### DATA SHOWN
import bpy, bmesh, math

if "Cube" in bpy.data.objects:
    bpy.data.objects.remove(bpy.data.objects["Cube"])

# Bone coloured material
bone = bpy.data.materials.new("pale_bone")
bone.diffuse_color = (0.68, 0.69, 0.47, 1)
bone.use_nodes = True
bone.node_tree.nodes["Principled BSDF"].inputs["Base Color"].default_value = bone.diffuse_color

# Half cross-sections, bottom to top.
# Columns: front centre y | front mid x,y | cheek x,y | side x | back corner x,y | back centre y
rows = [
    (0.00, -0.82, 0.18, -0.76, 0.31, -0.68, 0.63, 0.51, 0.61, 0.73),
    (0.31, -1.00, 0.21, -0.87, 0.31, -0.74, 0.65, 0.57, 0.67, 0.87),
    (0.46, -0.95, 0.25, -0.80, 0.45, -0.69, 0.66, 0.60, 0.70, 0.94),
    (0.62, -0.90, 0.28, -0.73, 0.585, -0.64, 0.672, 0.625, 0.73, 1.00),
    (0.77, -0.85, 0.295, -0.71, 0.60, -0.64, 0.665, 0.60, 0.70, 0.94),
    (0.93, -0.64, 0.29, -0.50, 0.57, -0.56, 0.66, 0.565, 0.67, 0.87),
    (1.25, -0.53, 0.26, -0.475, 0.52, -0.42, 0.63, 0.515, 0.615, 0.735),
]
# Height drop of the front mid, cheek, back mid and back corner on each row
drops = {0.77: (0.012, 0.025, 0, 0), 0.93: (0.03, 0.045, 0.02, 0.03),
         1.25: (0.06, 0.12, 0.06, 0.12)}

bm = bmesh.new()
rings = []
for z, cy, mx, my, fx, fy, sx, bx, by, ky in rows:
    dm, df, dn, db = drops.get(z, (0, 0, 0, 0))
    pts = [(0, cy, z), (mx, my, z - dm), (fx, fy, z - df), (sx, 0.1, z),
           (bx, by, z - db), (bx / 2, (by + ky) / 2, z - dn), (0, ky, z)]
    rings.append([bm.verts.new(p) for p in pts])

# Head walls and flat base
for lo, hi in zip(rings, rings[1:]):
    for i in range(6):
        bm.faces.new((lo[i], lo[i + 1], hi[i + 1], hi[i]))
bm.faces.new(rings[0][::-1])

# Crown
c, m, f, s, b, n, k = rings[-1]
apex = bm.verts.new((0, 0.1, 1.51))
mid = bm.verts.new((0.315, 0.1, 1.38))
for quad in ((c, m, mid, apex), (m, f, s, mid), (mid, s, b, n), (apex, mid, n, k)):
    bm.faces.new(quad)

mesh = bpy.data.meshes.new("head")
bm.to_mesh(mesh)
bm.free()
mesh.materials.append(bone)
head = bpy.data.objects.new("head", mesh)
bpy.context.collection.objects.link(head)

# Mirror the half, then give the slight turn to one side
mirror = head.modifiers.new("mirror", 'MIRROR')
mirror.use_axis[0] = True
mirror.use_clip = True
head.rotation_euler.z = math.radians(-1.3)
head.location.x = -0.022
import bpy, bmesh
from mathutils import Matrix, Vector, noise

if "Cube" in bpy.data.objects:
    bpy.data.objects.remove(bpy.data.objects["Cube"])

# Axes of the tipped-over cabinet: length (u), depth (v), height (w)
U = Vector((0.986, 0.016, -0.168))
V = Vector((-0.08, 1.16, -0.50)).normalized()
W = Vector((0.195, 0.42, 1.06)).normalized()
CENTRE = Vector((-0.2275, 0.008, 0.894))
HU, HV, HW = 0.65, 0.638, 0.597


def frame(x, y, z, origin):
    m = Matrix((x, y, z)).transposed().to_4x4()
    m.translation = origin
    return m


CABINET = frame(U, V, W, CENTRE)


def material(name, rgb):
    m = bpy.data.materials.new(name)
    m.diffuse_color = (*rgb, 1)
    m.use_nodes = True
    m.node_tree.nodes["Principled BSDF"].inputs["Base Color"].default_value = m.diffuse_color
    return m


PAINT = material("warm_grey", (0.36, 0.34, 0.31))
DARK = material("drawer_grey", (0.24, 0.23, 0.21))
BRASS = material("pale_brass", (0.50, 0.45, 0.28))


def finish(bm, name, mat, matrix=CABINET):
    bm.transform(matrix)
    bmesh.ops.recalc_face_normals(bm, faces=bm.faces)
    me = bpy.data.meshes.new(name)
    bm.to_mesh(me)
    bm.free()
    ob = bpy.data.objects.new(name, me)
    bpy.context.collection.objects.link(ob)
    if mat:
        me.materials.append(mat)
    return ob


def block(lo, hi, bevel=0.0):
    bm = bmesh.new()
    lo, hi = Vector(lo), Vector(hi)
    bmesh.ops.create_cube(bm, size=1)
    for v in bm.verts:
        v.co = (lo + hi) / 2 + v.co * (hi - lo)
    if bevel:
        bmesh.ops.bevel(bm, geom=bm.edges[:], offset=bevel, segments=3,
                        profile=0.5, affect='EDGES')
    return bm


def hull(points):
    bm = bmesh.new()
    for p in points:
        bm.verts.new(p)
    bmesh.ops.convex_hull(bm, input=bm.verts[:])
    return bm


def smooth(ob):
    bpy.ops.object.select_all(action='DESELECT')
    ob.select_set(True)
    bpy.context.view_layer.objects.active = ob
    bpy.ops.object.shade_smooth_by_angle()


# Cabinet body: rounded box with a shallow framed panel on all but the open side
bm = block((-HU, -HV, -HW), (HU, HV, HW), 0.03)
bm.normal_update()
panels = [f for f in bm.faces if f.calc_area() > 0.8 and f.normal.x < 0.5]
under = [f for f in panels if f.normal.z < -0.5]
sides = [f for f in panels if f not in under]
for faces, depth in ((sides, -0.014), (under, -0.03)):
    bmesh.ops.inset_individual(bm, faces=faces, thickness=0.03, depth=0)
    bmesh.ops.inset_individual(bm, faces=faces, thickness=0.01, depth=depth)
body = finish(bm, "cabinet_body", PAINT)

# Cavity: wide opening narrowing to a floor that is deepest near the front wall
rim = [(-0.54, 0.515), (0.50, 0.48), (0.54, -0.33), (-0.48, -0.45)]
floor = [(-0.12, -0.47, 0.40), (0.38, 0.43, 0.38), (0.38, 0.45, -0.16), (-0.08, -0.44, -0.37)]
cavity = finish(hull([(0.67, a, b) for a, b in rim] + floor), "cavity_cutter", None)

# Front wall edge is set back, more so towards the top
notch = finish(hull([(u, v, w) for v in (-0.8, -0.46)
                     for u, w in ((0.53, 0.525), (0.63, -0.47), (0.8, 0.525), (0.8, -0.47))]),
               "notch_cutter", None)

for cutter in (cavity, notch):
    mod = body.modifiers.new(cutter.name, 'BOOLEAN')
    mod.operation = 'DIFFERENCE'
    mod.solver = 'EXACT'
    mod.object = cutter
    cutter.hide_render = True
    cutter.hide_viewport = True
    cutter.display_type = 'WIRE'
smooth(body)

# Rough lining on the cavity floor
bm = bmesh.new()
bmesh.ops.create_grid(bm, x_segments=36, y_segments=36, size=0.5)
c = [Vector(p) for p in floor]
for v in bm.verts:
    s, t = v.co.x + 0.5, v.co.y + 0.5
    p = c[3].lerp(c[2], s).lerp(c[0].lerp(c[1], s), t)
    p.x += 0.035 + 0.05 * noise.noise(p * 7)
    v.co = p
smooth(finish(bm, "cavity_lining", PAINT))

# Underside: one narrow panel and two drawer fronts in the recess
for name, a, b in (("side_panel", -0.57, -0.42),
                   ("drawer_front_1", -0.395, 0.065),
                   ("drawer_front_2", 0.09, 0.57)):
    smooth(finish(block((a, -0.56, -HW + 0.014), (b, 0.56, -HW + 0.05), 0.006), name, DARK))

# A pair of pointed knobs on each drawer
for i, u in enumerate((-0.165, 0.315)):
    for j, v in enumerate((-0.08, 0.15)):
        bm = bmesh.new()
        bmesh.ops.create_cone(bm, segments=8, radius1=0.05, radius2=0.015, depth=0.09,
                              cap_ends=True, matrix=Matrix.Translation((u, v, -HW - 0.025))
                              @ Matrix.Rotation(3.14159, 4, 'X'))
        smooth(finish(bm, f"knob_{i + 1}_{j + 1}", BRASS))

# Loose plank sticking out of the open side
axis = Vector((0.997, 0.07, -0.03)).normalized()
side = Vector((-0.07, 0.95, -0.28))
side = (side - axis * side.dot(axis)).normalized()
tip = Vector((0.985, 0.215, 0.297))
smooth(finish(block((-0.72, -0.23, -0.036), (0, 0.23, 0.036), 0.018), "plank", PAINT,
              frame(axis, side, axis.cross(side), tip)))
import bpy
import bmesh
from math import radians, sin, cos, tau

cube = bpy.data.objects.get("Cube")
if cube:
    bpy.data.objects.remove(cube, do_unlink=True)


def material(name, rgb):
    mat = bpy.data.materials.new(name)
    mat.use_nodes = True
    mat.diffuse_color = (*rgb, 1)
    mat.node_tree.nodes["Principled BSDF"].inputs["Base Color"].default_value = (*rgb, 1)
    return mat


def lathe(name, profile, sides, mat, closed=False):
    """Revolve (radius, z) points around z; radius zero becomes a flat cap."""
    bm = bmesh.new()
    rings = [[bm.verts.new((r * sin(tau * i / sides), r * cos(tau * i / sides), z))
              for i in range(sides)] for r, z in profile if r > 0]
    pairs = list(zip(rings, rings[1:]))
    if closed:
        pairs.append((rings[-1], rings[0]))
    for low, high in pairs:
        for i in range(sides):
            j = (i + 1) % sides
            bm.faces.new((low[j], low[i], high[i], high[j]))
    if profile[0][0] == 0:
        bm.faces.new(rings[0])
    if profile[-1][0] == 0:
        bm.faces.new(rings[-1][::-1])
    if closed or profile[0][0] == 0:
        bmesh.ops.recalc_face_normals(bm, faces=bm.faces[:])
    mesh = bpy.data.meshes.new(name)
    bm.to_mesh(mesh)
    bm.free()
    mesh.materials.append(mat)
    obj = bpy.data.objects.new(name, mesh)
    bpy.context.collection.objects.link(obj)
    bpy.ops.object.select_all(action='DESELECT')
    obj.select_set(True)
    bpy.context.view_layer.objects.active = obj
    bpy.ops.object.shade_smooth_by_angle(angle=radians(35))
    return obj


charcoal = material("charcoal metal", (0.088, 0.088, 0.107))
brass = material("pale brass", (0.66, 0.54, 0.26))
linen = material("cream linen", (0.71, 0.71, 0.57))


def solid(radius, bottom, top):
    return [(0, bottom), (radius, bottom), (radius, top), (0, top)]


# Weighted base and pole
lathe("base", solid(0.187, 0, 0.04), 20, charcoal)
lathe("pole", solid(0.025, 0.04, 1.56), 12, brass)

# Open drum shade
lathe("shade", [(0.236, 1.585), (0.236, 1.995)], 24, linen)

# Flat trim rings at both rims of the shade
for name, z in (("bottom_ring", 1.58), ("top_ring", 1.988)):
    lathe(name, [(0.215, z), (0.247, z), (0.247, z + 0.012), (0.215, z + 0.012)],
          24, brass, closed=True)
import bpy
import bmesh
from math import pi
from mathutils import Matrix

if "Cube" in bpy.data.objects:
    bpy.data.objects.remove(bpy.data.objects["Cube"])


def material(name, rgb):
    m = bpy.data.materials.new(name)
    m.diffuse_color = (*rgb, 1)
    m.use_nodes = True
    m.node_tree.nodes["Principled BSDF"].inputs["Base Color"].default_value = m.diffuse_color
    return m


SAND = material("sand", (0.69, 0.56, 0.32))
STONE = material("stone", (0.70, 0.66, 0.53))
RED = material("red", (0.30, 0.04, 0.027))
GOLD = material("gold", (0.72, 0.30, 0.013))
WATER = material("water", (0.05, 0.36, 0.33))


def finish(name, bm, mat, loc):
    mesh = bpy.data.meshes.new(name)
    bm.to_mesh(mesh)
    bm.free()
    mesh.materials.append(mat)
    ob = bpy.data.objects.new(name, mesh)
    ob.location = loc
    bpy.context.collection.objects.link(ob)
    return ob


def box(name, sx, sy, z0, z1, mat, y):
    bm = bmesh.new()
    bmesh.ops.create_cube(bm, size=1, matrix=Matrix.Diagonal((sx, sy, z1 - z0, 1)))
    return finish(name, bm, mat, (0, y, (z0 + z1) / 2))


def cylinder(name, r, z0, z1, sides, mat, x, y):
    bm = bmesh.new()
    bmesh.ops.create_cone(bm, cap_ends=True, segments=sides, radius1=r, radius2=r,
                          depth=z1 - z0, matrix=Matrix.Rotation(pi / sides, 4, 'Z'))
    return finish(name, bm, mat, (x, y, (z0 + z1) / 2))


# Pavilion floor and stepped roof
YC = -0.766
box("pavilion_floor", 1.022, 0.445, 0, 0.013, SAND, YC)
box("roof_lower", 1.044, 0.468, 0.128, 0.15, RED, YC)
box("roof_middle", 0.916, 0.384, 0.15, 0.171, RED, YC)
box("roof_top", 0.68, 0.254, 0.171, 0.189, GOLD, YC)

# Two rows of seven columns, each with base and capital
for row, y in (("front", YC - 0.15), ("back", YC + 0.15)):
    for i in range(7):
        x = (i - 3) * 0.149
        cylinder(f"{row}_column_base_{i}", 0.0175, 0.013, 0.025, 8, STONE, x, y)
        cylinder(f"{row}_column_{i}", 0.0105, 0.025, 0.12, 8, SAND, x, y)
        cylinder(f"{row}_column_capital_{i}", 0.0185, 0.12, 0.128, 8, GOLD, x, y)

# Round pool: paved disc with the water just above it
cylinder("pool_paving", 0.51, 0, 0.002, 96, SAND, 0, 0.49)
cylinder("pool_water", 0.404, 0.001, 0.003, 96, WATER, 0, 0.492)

### TASK BRIEF
From the records above, quote only the lines running from the line with "rings = [[bm.verts.new((r" to the line with "from math import pi", both lines included.

### RESPONSE
    rings = [[bm.verts.new((r * sin(tau * i / sides), r * cos(tau * i / sides), z))
              for i in range(sides)] for r, z in profile if r > 0]
    pairs = list(zip(rings, rings[1:]))
    if closed:
        pairs.append((rings[-1], rings[0]))
    for low, high in pairs:
        for i in range(sides):
            j = (i + 1) % sides
            bm.faces.new((low[j], low[i], high[i], high[j]))
    if profile[0][0] == 0:
        bm.faces.new(rings[0])
    if profile[-1][0] == 0:
        bm.faces.new(rings[-1][::-1])
    if closed or profile[0][0] == 0:
        bmesh.ops.recalc_face_normals(bm, faces=bm.faces[:])
    mesh = bpy.data.meshes.new(name)
    bm.to_mesh(mesh)
    bm.free()
    mesh.materials.append(mat)
    obj = bpy.data.objects.new(name, mesh)
    bpy.context.collection.objects.link(obj)
    bpy.ops.object.select_all(action='DESELECT')
    obj.select_set(True)
    bpy.context.view_layer.objects.active = obj
    bpy.ops.object.shade_smooth_by_angle(angle=radians(35))
    return obj


charcoal = material("charcoal metal", (0.088, 0.088, 0.107))
brass = material("pale brass", (0.66, 0.54, 0.26))
linen = material("cream linen", (0.71, 0.71, 0.57))


def solid(radius, bottom, top):
    return [(0, bottom), (radius, bottom), (radius, top), (0, top)]


# Weighted base and pole
lathe("base", solid(0.187, 0, 0.04), 20, charcoal)
lathe("pole", solid(0.025, 0.04, 1.56), 12, brass)

# Open drum shade
lathe("shade", [(0.236, 1.585), (0.236, 1.995)], 24, linen)

# Flat trim rings at both rims of the shade
for name, z in (("bottom_ring", 1.58), ("top_ring", 1.988)):
    lathe(name, [(0.215, z), (0.247, z), (0.247, z + 0.012), (0.215, z + 0.012)],
          24, brass, closed=True)
import bpy
import bmesh
from math import pi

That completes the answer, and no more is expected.